(I talked this idea over with some of the good folk at Google, but they didn’t like it).
It’s been a while, but now IOTD is back. The truth is, I’ve been just about bursting with ideas and I simply don’t have enough time to turn them all into products myself.
In the interim, I’ve rediscovered how little I like cold calling, created many working prototypes, played with online marketing and completed a handful of product development projects. There have been a few ridiculous forays into the world of product telesales, lots of articles about inventing and several pro bono startup adventures.
All of this experience will eventually feed itself into this next phase of IOTD. There may even be a video or two. I really hope you enjoy this material and if you decide that you need any inputs to your own product ideation, please get in touch via my commercial site www.hawkshawinnovation.com
About seven years ago, I began posting a new idea here almost every day.

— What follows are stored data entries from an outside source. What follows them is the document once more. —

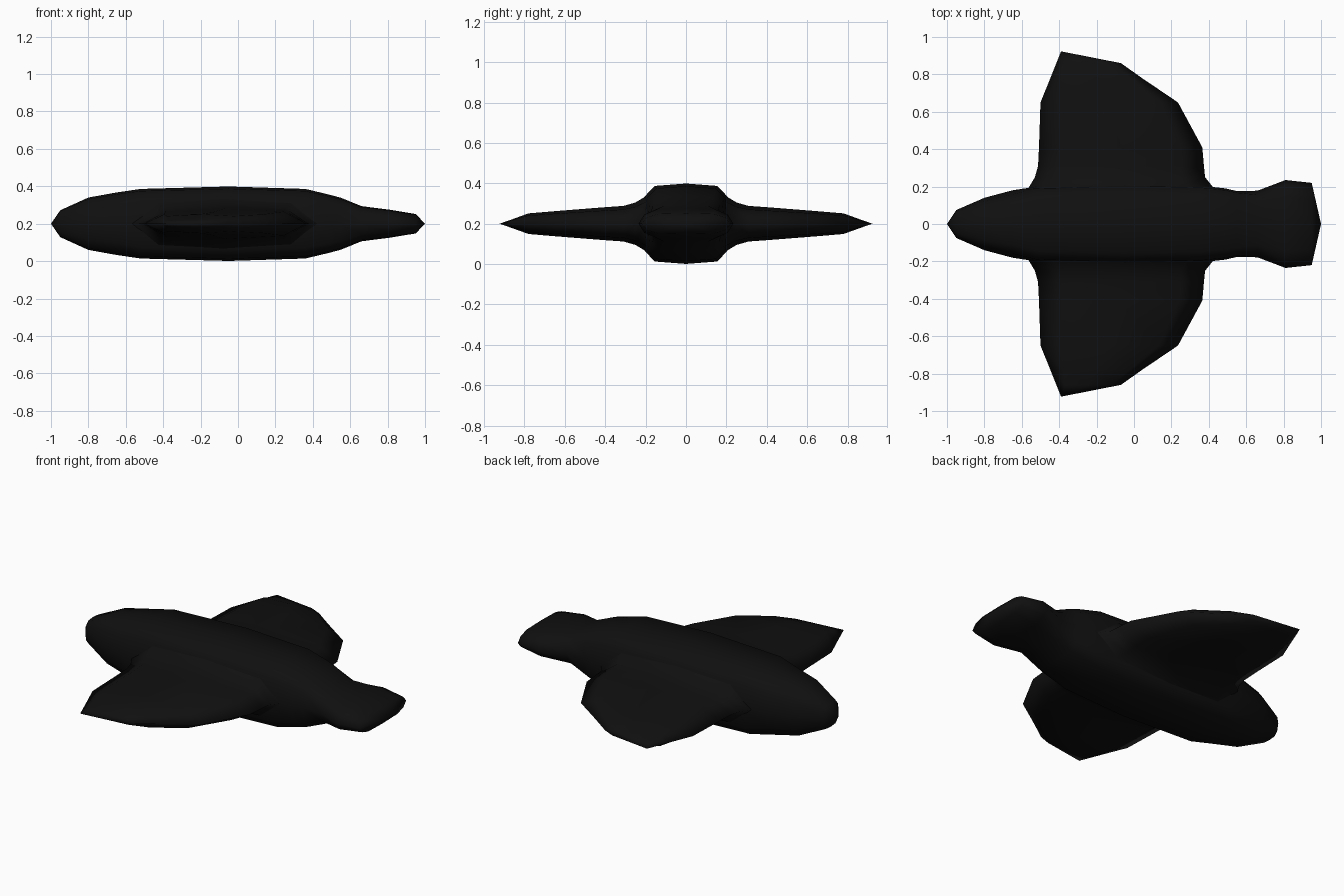
import bpy, math

if "Cube" in bpy.data.objects:
    bpy.data.objects.remove(bpy.data.objects["Cube"])

black = bpy.data.materials.new("matte black")
black.diffuse_color = (0.005, 0.005, 0.005, 1)
black.use_nodes = True
black.node_tree.nodes["Principled BSDF"].inputs["Base Color"].default_value = black.diffuse_color
ZC = 0.2  # height of the mid plane


def loft(name, rings, close_ends):
    """Skin a list of equal-length closed rings."""
    n = len(rings[0])
    verts = [p for r in rings for p in r]
    faces = []
    for i in range(len(rings) - 1):
        for j in range(n):
            k = (j + 1) % n
            faces.append((i * n + j, i * n + k, (i + 1) * n + k, (i + 1) * n + j))
    if close_ends:
        faces.append(tuple(reversed(range(n))))
        faces.append(tuple(range((len(rings) - 1) * n, len(rings) * n)))
    me = bpy.data.meshes.new(name)
    me.from_pydata(verts, [], faces)
    me.materials.append(black)
    ob = bpy.data.objects.new(name, me)
    bpy.context.collection.objects.link(ob)
    import_fix(ob)
    return ob


def import_fix(ob):
    """Merge collapsed tips, face outward and shade smooth."""
    import bmesh
    bm = bmesh.new()
    bm.from_mesh(ob.data)
    bmesh.ops.remove_doubles(bm, verts=bm.verts, dist=0.0005)
    bmesh.ops.dissolve_degenerate(bm, edges=bm.edges, dist=0.0005)
    bmesh.ops.recalc_face_normals(bm, faces=bm.faces)
    for f in bm.faces:
        f.smooth = True
    bm.to_mesh(ob.data)
    bm.free()


# Body and fanned tail: x, half width, half height
stations = [(-1.0, 0, 0), (-0.95, 0.075, 0.072), (-0.8, 0.14, 0.14), (-0.65, 0.18, 0.167),
            (-0.52, 0.2, 0.186), (-0.05, 0.215, 0.199), (0.36, 0.205, 0.186),
            (0.49, 0.19, 0.155), (0.55, 0.176, 0.139), (0.66, 0.178, 0.094),
            (0.81, 0.235, 0.075), (0.95, 0.22, 0.052), (1.0, 0, 0)]
section = [(1, 0), (0.95, 0.68), (0.72, 0.94), (0, 1), (-0.72, 0.94), (-0.95, 0.68),
           (-1, 0), (-0.95, -0.68), (-0.72, -0.94), (0, -1), (0.72, -0.94), (0.95, -0.68)]
flat = [(1, 0), (0.88, 0.6), (0.62, 0.94), (0, 1), (-0.62, 0.94), (-0.88, 0.6),
        (-1, 0), (-0.88, -0.6), (-0.62, -0.94), (0, -1), (0.62, -0.94), (0.88, -0.6)]
rings = [[(x, w * a, ZC + h * b) for a, b in (flat if x > 0.6 or x < -0.6 else section)]
         for x, w, h in stations]
loft("body_and_tail", rings, False)

# Wings: y, leading x, trailing x, half thickness
wing = [(0.17, -0.58, 0.45, 0.165), (0.2, -0.56, 0.42, 0.135), (0.25, -0.53, 0.38, 0.105),
        (0.31, -0.513, 0.374, 0.088), (0.41, -0.508, 0.365, 0.081), (0.65, -0.5, 0.235, 0.062),
        (0.78, -0.447, 0.043, 0.051), (0.86, -0.415, -0.07, 0.022), (0.923, -0.39, -0.39, 0)]
chord = [(0, 0), (0.14, 0.8), (0.5, 1), (0.86, 0.8), (1, 0),
         (0.86, -0.8), (0.5, -1), (0.14, -0.8)]
for side, label in ((1, "back"), (-1, "front")):
    rings = [[(a + (b - a) * t, side * y, ZC + h * s) for t, s in chord]
             for y, a, b, h in wing]
    loft(label + "_wing", rings, False)
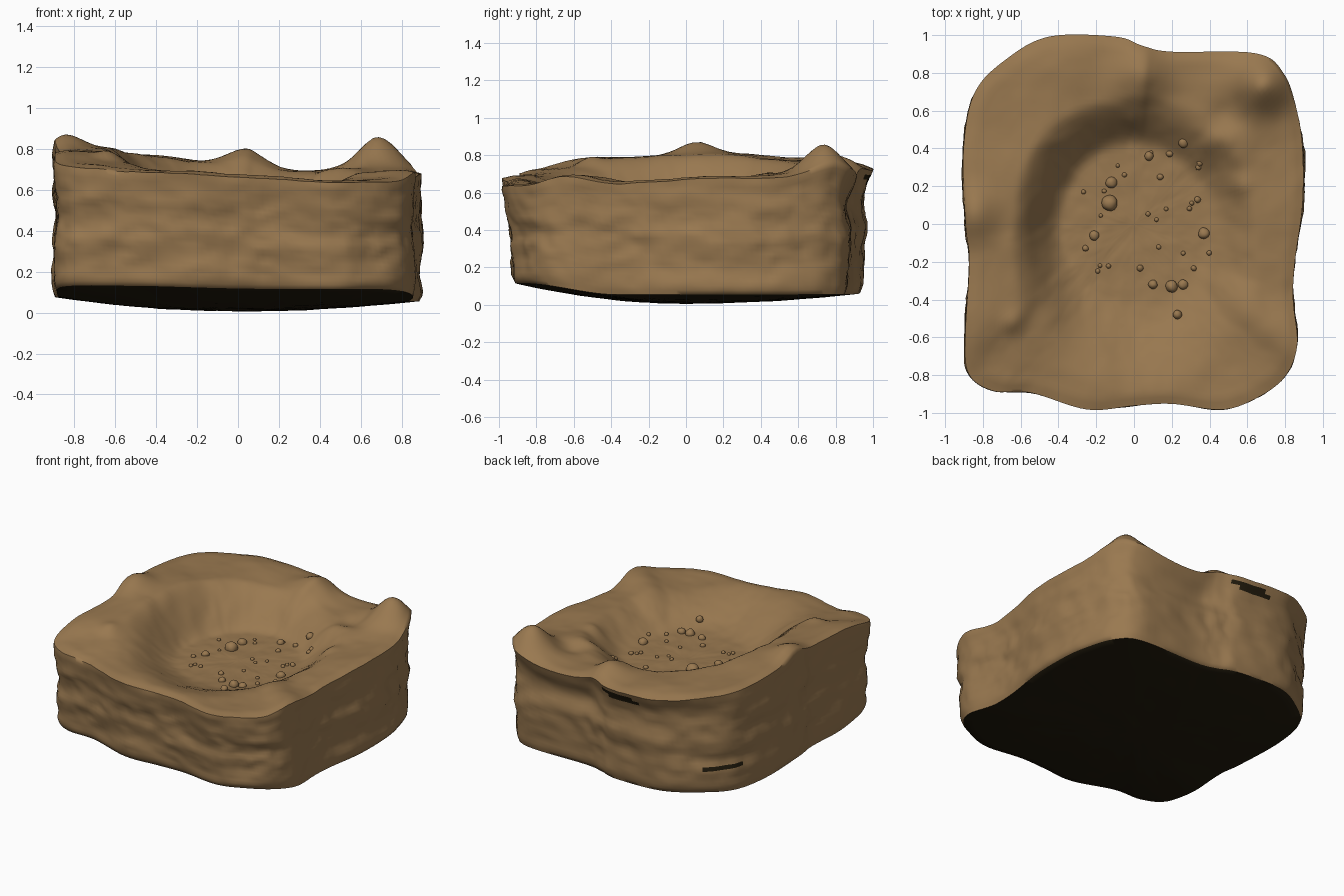
import bpy, bmesh, math, random
from mathutils import Vector, noise

random.seed(4)
cube = bpy.data.objects.get("Cube")
if cube:
    bpy.data.objects.remove(cube, do_unlink=True)


def make_material(name, colour):
    mat = bpy.data.materials.new(name)
    mat.use_nodes = True
    mat.diffuse_color = (*colour, 1)
    mat.node_tree.nodes["Principled BSDF"].inputs["Base Color"].default_value = (*colour, 1)
    return mat


brown = make_material("sandy brown stone", (0.32, 0.19, 0.08))
dark = make_material("dark underside", (0.016, 0.011, 0.004))

# Outline of the block: x, y and height of the top edge
OUTLINE = [
    (.9, .1, .68), (.9, .4, .68), (.87, .6, .7), (.8, .8, .72), (.65, .91, .7), (.2, .92, .69),
    (.05, .95, .72), (-.1, 1, .73), (-.45, 1, .74), (-.68, .88, .76), (-.85, .7, .78),
    (-.91, .4, .8), (-.9, 0, .8), (-.88, -.2, .8), (-.9, -.6, .78), (-.88, -.8, .74),
    (-.75, -.89, .72), (-.55, -.9, .7), (-.25, -.99, .69), (0, -.97, .68), (.2, -.96, .67),
    (.47, -.99, .65), (.65, -.93, .65), (.8, -.82, .66), (.87, -.65, .69), (.85, -.4, .66), (.86, -.2, .67),
]
# Lumps and hollows of the rim: x, y, height, radius
LUMPS = [(.68, .74, .13, .13), (-.84, .05, .07, .12), (.05, .79, .08, .14),
         (-.63, -.52, .03, .06), (.5, .56, -.04, .1), (.55, .2, .03, .06), (-.4, .8, .03, .2)]
SEGMENT, TOP_RINGS, WALL_RINGS, BASE_RINGS = 8, 44, 26, 16


def smooth(a, b, v):
    v = max(0, min(1, (v - a) / (b - a)))
    return v * v * (3 - 2 * v)


def rough(x, y, z, size):
    return noise.fractal(Vector((x, y, z)) / size, 1, 2, 4)


def closed_curve(points):
    pts, out = [Vector(p) for p in points], []
    n = len(pts)
    for i in range(n):
        a, b, c, d = (pts[(i + k) % n] for k in (-1, 0, 1, 2))
        for s in range(SEGMENT):
            t = s / SEGMENT
            out.append(b + (c - a) * t / 2 + (a - b * 2.5 + c * 2 - d / 2) * t * t
                       + (b * 1.5 - a / 2 - c * 1.5 + d / 2) * t ** 3)
    return out


def top_height(x, y, edge):
    z = edge + .012 * rough(x, y, 2, .35)
    for lx, ly, h, r in LUMPS:
        z += h * math.exp(-((x - lx) ** 2 + (y - ly) ** 2) / (r * r))
    # Basin, steep at the back and shallow at the front
    u = math.hypot(x / .64, y / (.68 if y > 0 else .82)) + .04 * rough(x, y, 0, .4)
    front = smooth(0, -.6, y)
    floor = .52 + .006 * rough(x, y, 5, .12)
    return floor + (z - floor) * smooth(.58 - .1 * front, 1.03 + .1 * front, u)


def wall_point(p, f, top, low):
    """Point on the side, f running from 0 at the top to 1 at the base."""
    z = top + (low - top) * f
    taper = 1 - .06 * f
    lip = .035 * smooth(.5, .9, p.y) * math.sin(math.pi * min(1, f * 2.2))
    fade = math.sin(math.pi * f) ** .5 if 0 < f < 1 else 0
    strata = rough(p.x * .5, p.y * .5, z * 1.6, .22)
    push = (.018 * strata + .012 * rough(p.x, p.y, z, .12) - .015) * fade
    # Rounded shoulder and foot
    push -= .02 * (smooth(.94, 1, f) + smooth(.05, 0, f) * .4)
    out = Vector((p.x, p.y)).normalized() * push
    return Vector((p.x + out.x, (p.y - math.copysign(lip, p.y)) * taper + out.y, z))


def base_height(p):
    return .055 + .06 * smooth(-.4, -.95, p.y) + .02 * smooth(.2, -.8, p.x)


# Stone block: rings over the top, down the walls and under the base
bm = bmesh.new()
outline = closed_curve(OUTLINE)
count = len(outline)
tops, lows = [top_height(p.x, p.y, p.z) - .012 for p in outline], [base_height(p) for p in outline]
rings = []
for r in range(1, TOP_RINGS):
    t = r / TOP_RINGS
    ring = []
    for p in outline:
        z = top_height(p.x * t, p.y * t, p.z) - .012 * smooth(.93, 1, t)
        ring.append((p.x * t, p.y * t, z))
    rings.append(ring)
for r in range(WALL_RINGS + 1):
    f = r / WALL_RINGS
    rings.append([wall_point(p, f, tops[i], lows[i]) for i, p in enumerate(outline)])
foot = rings[-1]
for r in range(1, BASE_RINGS):
    t = 1 - r / BASE_RINGS
    rings.append([(q.x * t, q.y * t, .008 + (q.z - .008) * t * t
                   + .006 * rough(q.x * t, q.y * t, 8, .2) * (1 - t * t)) for q in foot])

verts = [[bm.verts.new(co) for co in ring] for ring in rings]
wall_start, wall_end = TOP_RINGS - 1, TOP_RINGS - 1 + WALL_RINGS


def in_dark_patch(c):
    under_lip = ((c.x + .16) / .15) ** 2 + ((c.z - .67 - .1 * (c.x + .16)) / .03) ** 2 < 1 and c.y > .8
    corner = ((c.x + .8) / .1) ** 2 + ((c.z - .25) / .025) ** 2 < 1 and c.y > .6
    return under_lip or corner


for k in range(len(verts) - 1):
    for i in range(count):
        j = (i + 1) % count
        face = bm.faces.new((verts[k][i], verts[k + 1][i], verts[k + 1][j], verts[k][j]))
        if k >= wall_end:
            face.material_index = 1
        elif k >= wall_start and in_dark_patch(face.calc_center_median()):
            face.material_index = 1
for ring, z, index in ((verts[0], .52, 0), (verts[-1], .004, 1)):
    centre = bm.verts.new((0, 0, z))
    for i in range(count):
        bm.faces.new((centre, ring[i], ring[(i + 1) % count])).material_index = index
bmesh.ops.recalc_face_normals(bm, faces=bm.faces[:])


def finish(bm, name, materials, angle):
    mesh = bpy.data.meshes.new(name)
    bm.to_mesh(mesh)
    bm.free()
    obj = bpy.data.objects.new(name, mesh)
    bpy.context.collection.objects.link(obj)
    for mat in materials:
        mesh.materials.append(mat)
    bpy.ops.object.select_all(action="DESELECT")
    obj.select_set(True)
    bpy.context.view_layer.objects.active = obj
    bpy.ops.object.shade_smooth_by_angle(angle=math.radians(angle))
    return obj


finish(bm, "stone_basin", [brown, dark], 60)

# Pebbles half sunk in the basin floor: x, y, radius
pebbles = [(-.13, .11, .042), (-.12, .22, .03), (.37, -.05, .03), (.08, .36, .024), (.1, -.32, .024),
           (.23, -.48, .024), (.2, -.33, .032), (.26, -.32, .026), (-.21, -.06, .026), (.26, .43, .026)]
for _ in range(26):
    pebbles.append((random.uniform(-.3, .4), random.uniform(-.3, .45), random.uniform(.01, .018)))
bm = bmesh.new()
for x, y, radius in pebbles:
    ball = bmesh.ops.create_icosphere(bm, subdivisions=3, radius=radius)["verts"]
    shift = Vector((x, y, top_height(x, y, .68) + radius * .1))
    for v in ball:
        v.co = v.co * (1 + .12 * noise.noise(v.co / radius + shift * 9)) + shift
finish(bm, "pebbles", [brown], 60)
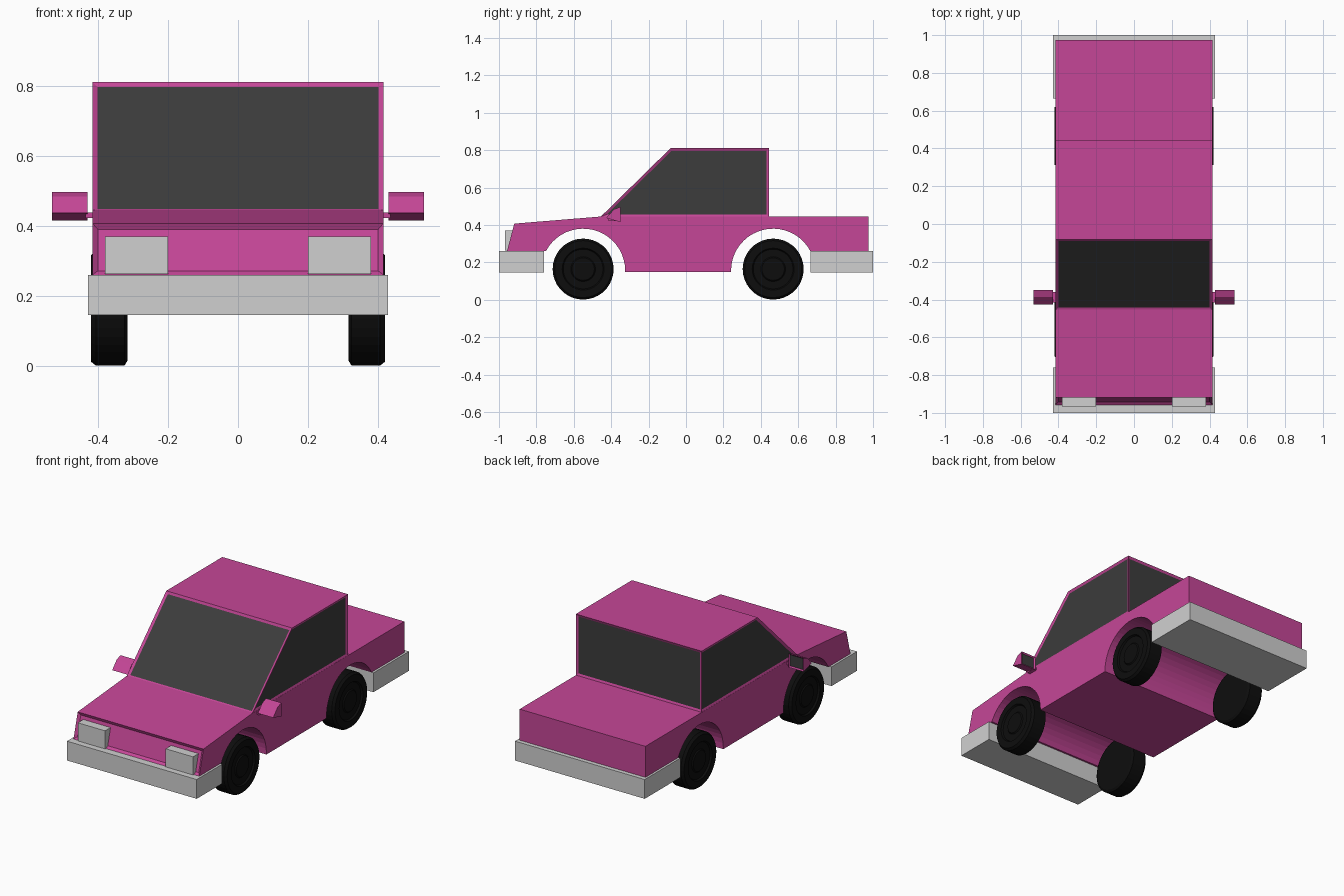
import bpy, bmesh, math
from mathutils import Vector

if "Cube" in bpy.data.objects:
    bpy.data.objects.remove(bpy.data.objects["Cube"])


def material(name, rgb):
    m = bpy.data.materials.new(name)
    m.diffuse_color = (*rgb, 1)
    m.use_nodes = True
    m.node_tree.nodes["Principled BSDF"].inputs["Base Color"].default_value = m.diffuse_color
    return m


PAINT = material("magenta paint", (0.56, 0.062, 0.31))
GLASS = material("dark glass", (0.045, 0.045, 0.045))
GREY = material("light grey", (0.63, 0.63, 0.63))
RUBBER = material("black rubber", (0.004, 0.004, 0.004))


def finish(name, bm, *mats):
    me = bpy.data.meshes.new(name)
    bm.to_mesh(me)
    bm.free()
    for m in mats:
        me.materials.append(m)
    ob = bpy.data.objects.new(name, me)
    bpy.context.collection.objects.link(ob)
    return ob


def extrude_profile(pts, x0, x1):
    """Solid from a (y, z) outline stretched between two x values."""
    bm = bmesh.new()
    face = bm.faces.new([bm.verts.new((x0, y, z)) for y, z in pts])
    new = bmesh.ops.extrude_face_region(bm, geom=[face])["geom"]
    bmesh.ops.translate(bm, vec=(x1 - x0, 0, 0),
                        verts=[v for v in new if isinstance(v, bmesh.types.BMVert)])
    bmesh.ops.recalc_face_normals(bm, faces=bm.faces)
    bm.normal_update()
    return bm


def inset(bm, faces, width, depth, mat=0):
    bmesh.ops.inset_individual(bm, faces=faces, thickness=width, depth=-depth,
                               use_even_offset=True)
    for f in faces:
        f.material_index = mat


def box(name, mat, x, y, z):
    return finish(name, extrude_profile(
        [(y[0], z[0]), (y[1], z[0]), (y[1], z[1]), (y[0], z[1])], *x), mat)


def arch(cy, a0, a1, n=20):
    """Wheel arch points, running from angle a0 to a1."""
    return [(cy + 0.225 * math.cos(a0 + (a1 - a0) * i / n),
             0.155 + 0.225 * math.sin(a0 + (a1 - a0) * i / n)) for i in range(n + 1)]


W = 0.415
AXLES = {"front": -0.55, "rear": 0.466}
lip = math.asin(0.105 / 0.225)

# Lower body with wheel arches and a recessed nose panel
outline = [(-0.957, 0.26), (-0.918, 0.407), (-0.455, 0.445), (0.975, 0.445), (0.975, 0.26)]
outline += arch(AXLES["rear"], lip, math.pi)
outline += [(AXLES["rear"] - 0.225, 0.148), (AXLES["front"] + 0.225, 0.148)]
outline += arch(AXLES["front"], 0, math.pi - lip)
bm = extrude_profile(outline, -W, W)
inset(bm, [f for f in bm.faces if f.normal.y < -0.9 and f.calc_center_median().y < -0.9],
      0.015, 0.012)
finish("body", bm, PAINT)

# Cabin with recessed windows on all four sides
bm = extrude_profile([(-0.457, 0.443), (-0.083, 0.81), (0.445, 0.81), (0.445, 0.443)], -W, W)
inset(bm, [f for f in bm.faces if abs(f.normal.z) < 0.9], 0.014, 0.006, 1)
finish("cabin", bm, PAINT, GLASS)

# Bumpers
box("front_bumper", GREY, (-0.428, 0.428), (-1.0, -0.76), (0.145, 0.26))
box("rear_bumper", GREY, (-0.428, 0.428), (0.665, 1.0), (0.145, 0.26))

# Tyre outline as (outward offset, radius), with stepped hub rings
TYRE = [(0, 0), (0, 0.15), (0.008, 0.163), (0.09, 0.163), (0.104, 0.152), (0.104, 0.112),
        (0.094, 0.106), (0.094, 0.066), (0.1, 0.06), (0.1, 0)]

for side, s in (("left", 1), ("right", -1)):
    # Headlight
    box(side + "_headlight", GREY, (s * 0.2, s * 0.38), (-0.967, -0.91), (0.262, 0.37))

    # Wing mirror with a glass back and a short stalk
    bm = extrude_profile([(-0.427, 0.437), (-0.386, 0.483), (-0.35, 0.497), (-0.35, 0.415)],
                         s * 0.43, s * 0.531)
    inset(bm, [f for f in bm.faces if f.normal.y > 0.9], 0.008, 0.006, 1)
    finish(side + "_mirror", bm, PAINT, GLASS)
    box(side + "_mirror_stalk", PAINT, (s * 0.405, s * 0.435), (-0.415, -0.36), (0.422, 0.438))

    # Wheels turned around the axle
    for end, cy in AXLES.items():
        bm = bmesh.new()
        vs = [bm.verts.new((s * (0.316 + x), cy, 0.164 + r)) for x, r in TYRE]
        es = [bm.edges.new(p) for p in zip(vs, vs[1:])]
        bmesh.ops.spin(bm, geom=vs + es, cent=Vector((0, cy, 0.164)), axis=(1, 0, 0),
                       angle=math.tau, steps=36, use_merge=False)
        bmesh.ops.remove_doubles(bm, verts=bm.verts, dist=0.0005)
        bmesh.ops.recalc_face_normals(bm, faces=bm.faces)
        finish(f"{end}_{side}_wheel", bm, RUBBER)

I expect to continue to have and record new ideas, but sadly these must remain unpublished -at least for the forseeable future.
This results from my need to avoid commercial conflicts with a forthcoming business venture I’m involved in.
I’d like to express my sincere thanks to everyone who has commented on this work (even those who had better ideas than me!)
If you’d like to remain in touch, do please do so via email@example.com.
I leave you, for now, with the important words of Alan Kay:
The best way to predict the future is to invent it.
Who would have thought that insects could affect the economics of air travel. I’m still not really convinced by this article.
It did, however, inspire today’s invention.
Imagine coating a light aircraft in a form of lightweight, spray-on glue.
If you then fly through dense clouds of insects, a proportion of them will end up trapped by the adhesive but in an orientation which still allows them to flap their wings.
Let’s assume that insects have a mass of 0.1g and can exert a maximum upwards force equal to twice their bodyweight.
This means that a 5000kg aircraft would need about 26 million such insects to provide enough lift to allow it to hover.
Even if that is unattainable outside a locust swarm, insects could still provide a substantial proportion of the lift required to sustain an aircraft in flight, thus increasing fuel economy (albeit in a stupidly cruel way).
If you appear in some team photo or other multi-person image, today’s invention allows you to differentiate yourself (and perhaps some friends) from all those other people whose names you may never have known anyway.
It consists of a small, self adhesive plastic lens which you can stick to the glass of a photo frame -over your own, minute facial image.
This allows you to become much more recognisable and thus prove that you were actually on that 2nd XI team in 1984; right next to old whatshisname.
Today’s invention is a name badge or other physical label which can be created, modified or recycled very rapidly.
Imagine a mat of stiff, open-weave fabric, about the size of a business card.
This can be fed into a small embroidery machine which will loosely sew a user-specified message.
An algorithm works out the most legible way to reproduce some text and/or graphical elements, using a single strand of colour-contrasting thread. When you leave a meeting, simply pull on one end of the thread for the message to disappear (thus avoiding the confusing experience of having strangers address you later using your first name).
As well as name badges for conference-goers, this could extend to the creation of one-off messages on T shirts or tents.